Hanging Gardens of Babylon_1
© WhiteHaven / Shutterstock
The Hanging Gardens of Babylon have long been regarded as one of the Seven Wonders of the Ancient World, although not without controversy. It seems that the Gardens have also been regarded as purely legendary, with no evidence that this ancient site ever existed in Babylon.

For centuries, historians, archaeologists and others have imagined what the Hanging Gardens may have looked like and several artists, most notably Dutch artist Maarten van Heemskerck in the 16th century painted his concept of the Gardens, complete with the Tower of Babel in the background.

Now, a historian with Oxford University may have cracked the case wide open, potentially solving centuries-old theories of the Hanging Gardens.

Dr. Stephanie Dalley, of Oxford's Oriental Institute, said the fabled Hanging Gardens of Babylon were not actually located in Hillah and were not built by King Nebuchadnezzar of Babylon. In fact, she says the site was not even in Babylon at all, but rather 300 miles north in Nineveh, and built by the Assyrian ruler Sennacherib.

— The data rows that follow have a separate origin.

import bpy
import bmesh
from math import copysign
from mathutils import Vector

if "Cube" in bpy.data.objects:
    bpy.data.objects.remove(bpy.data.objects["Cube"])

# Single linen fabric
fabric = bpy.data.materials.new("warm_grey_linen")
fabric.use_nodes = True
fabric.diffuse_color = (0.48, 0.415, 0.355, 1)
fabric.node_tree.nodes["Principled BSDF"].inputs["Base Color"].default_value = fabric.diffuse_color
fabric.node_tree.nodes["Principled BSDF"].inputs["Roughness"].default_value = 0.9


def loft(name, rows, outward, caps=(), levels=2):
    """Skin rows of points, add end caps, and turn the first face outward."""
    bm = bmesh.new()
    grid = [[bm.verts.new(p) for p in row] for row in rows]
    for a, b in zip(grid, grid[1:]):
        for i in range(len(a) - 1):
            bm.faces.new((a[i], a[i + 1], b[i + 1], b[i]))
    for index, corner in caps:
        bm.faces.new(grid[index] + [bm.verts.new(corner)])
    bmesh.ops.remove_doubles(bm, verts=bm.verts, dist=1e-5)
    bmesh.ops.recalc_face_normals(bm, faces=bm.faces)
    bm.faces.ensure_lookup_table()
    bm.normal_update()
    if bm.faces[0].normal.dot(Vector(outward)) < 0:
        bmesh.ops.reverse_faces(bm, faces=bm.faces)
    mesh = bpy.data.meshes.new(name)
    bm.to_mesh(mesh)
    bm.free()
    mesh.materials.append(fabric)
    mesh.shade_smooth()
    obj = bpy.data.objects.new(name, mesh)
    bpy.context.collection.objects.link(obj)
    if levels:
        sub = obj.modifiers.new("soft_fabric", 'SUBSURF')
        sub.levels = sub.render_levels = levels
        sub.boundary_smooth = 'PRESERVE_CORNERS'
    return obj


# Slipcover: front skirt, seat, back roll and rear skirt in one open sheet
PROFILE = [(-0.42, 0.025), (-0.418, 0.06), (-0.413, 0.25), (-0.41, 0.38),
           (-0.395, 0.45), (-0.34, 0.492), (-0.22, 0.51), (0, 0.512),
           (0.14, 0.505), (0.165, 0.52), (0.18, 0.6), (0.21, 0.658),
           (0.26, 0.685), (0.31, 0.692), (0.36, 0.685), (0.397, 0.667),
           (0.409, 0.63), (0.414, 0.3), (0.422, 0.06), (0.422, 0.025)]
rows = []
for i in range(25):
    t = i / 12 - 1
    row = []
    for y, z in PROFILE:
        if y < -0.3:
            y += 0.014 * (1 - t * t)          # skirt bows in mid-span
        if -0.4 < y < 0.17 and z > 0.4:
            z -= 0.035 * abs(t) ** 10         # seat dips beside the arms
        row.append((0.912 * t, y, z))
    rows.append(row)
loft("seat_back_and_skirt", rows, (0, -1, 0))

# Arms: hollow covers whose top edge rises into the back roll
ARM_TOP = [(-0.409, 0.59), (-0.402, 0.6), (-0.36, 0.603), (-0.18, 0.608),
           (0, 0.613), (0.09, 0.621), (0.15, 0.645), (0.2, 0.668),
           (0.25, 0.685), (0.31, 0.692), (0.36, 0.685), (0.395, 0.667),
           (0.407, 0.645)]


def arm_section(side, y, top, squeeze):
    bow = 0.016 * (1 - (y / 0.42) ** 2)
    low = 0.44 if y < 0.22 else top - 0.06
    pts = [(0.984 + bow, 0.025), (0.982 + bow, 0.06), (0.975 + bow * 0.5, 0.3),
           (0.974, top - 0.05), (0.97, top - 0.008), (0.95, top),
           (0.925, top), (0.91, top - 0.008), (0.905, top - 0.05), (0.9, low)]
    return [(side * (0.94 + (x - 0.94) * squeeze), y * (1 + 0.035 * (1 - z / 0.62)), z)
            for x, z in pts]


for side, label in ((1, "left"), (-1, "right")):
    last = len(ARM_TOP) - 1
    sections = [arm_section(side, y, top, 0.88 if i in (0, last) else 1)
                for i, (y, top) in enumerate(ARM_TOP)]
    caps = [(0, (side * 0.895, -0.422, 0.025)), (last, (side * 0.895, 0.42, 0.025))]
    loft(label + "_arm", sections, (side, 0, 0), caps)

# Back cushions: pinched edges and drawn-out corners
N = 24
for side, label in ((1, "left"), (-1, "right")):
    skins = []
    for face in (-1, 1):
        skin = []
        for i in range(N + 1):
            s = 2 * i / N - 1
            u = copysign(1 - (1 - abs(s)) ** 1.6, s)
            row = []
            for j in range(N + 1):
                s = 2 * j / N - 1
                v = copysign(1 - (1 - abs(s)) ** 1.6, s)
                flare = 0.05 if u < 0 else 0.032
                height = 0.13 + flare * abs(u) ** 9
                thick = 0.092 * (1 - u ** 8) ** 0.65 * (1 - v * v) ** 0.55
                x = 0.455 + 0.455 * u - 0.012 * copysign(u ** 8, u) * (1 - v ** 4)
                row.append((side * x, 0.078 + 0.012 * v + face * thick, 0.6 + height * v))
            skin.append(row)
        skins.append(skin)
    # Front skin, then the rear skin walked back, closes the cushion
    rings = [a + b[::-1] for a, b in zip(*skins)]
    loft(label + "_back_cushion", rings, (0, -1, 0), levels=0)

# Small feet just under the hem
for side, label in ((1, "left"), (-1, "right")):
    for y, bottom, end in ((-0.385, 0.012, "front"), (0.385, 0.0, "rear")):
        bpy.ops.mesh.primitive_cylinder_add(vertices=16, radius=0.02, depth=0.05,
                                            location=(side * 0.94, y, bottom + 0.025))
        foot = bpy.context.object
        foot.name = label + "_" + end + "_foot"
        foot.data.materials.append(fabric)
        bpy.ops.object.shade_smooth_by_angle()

Hanging Gardens of Babylon
© North Wind Picture Archives / Alamy
The gardens were probably situated in Nineveh, a city located in what is now in the north of modern-day Iraq.
According to The Independent, Dalley first proposed the idea in 1992 and has spent the better part of two decades piecing the mystery together. Now, after working diligently for so long on the project, she is set to reveal the findings in a book to be released later this month.

Pouring over historical documents and descriptions of the legendary Gardens, Dalley has discovered that a nineteenth century bas-relief from Sennacherib's palace in Nineveh showed trees growing atop a colonnade exactly as described by earlier accounts. She also found evidence that the Assyrian capital became known as 'New Babylon' after Assyria conquered Babylon in 689 BC. Dalley also uncovered several places in the region that were known by the name Babylon.

She also uncovered evidence that after the successful invasion of Babylon, the gates of Nineveh were renamed for those traditionally used for Babylon's city gates. Furthermore, through geographical assessments of the flat land surrounding Babylon, it would have been impossible for a water delivery system to be implemented in that region. And Dalley found descriptions of the Gardens that were written by historians who actually had visited the Nineveh region, making it more likely that the Hanging Gardens actually existed in Nineveh.

Hanging Gardens of Babylon_2
© Terry Ball / Stephanie Dalley
An artist’s impression of what the Hanging Gardens at Nineveh would have looked like c700BC.
Dalley found historical documentation that tells of Alexander the Great, whose army camped near the city in 331 BC, close to one of the great aqueducts that Dalley believes had carried water to the real site of the legendary Gardens.

Dalley told David Keys of The Independent that it has "taken many years to find the evidence to demonstrate that the gardens and associated system of aqueducts and canals were built by Sennacherib at Nineveh and not by Nebuchadnezzar in Babylon."

"For the first time it can be shown that the Hanging Garden really did exist," she added.

Dalley noted that a German team spent nearly 20 years last century looking for remnants of the Hanging Gardens, but never found a single clue confirming that Nebuchadnezzar built the site in Babylon. "To their dismay, they could not find any possible location with enough space in the vicinity of the palaces, nor did they dig out any written confirmation from the many texts they unearthed," Dalley remarked in a statement to The Telegraph.

In the end, Dalley concludes that the Hanging Gardens were built in a different century, in a different location, and by a different king leading a different civilization.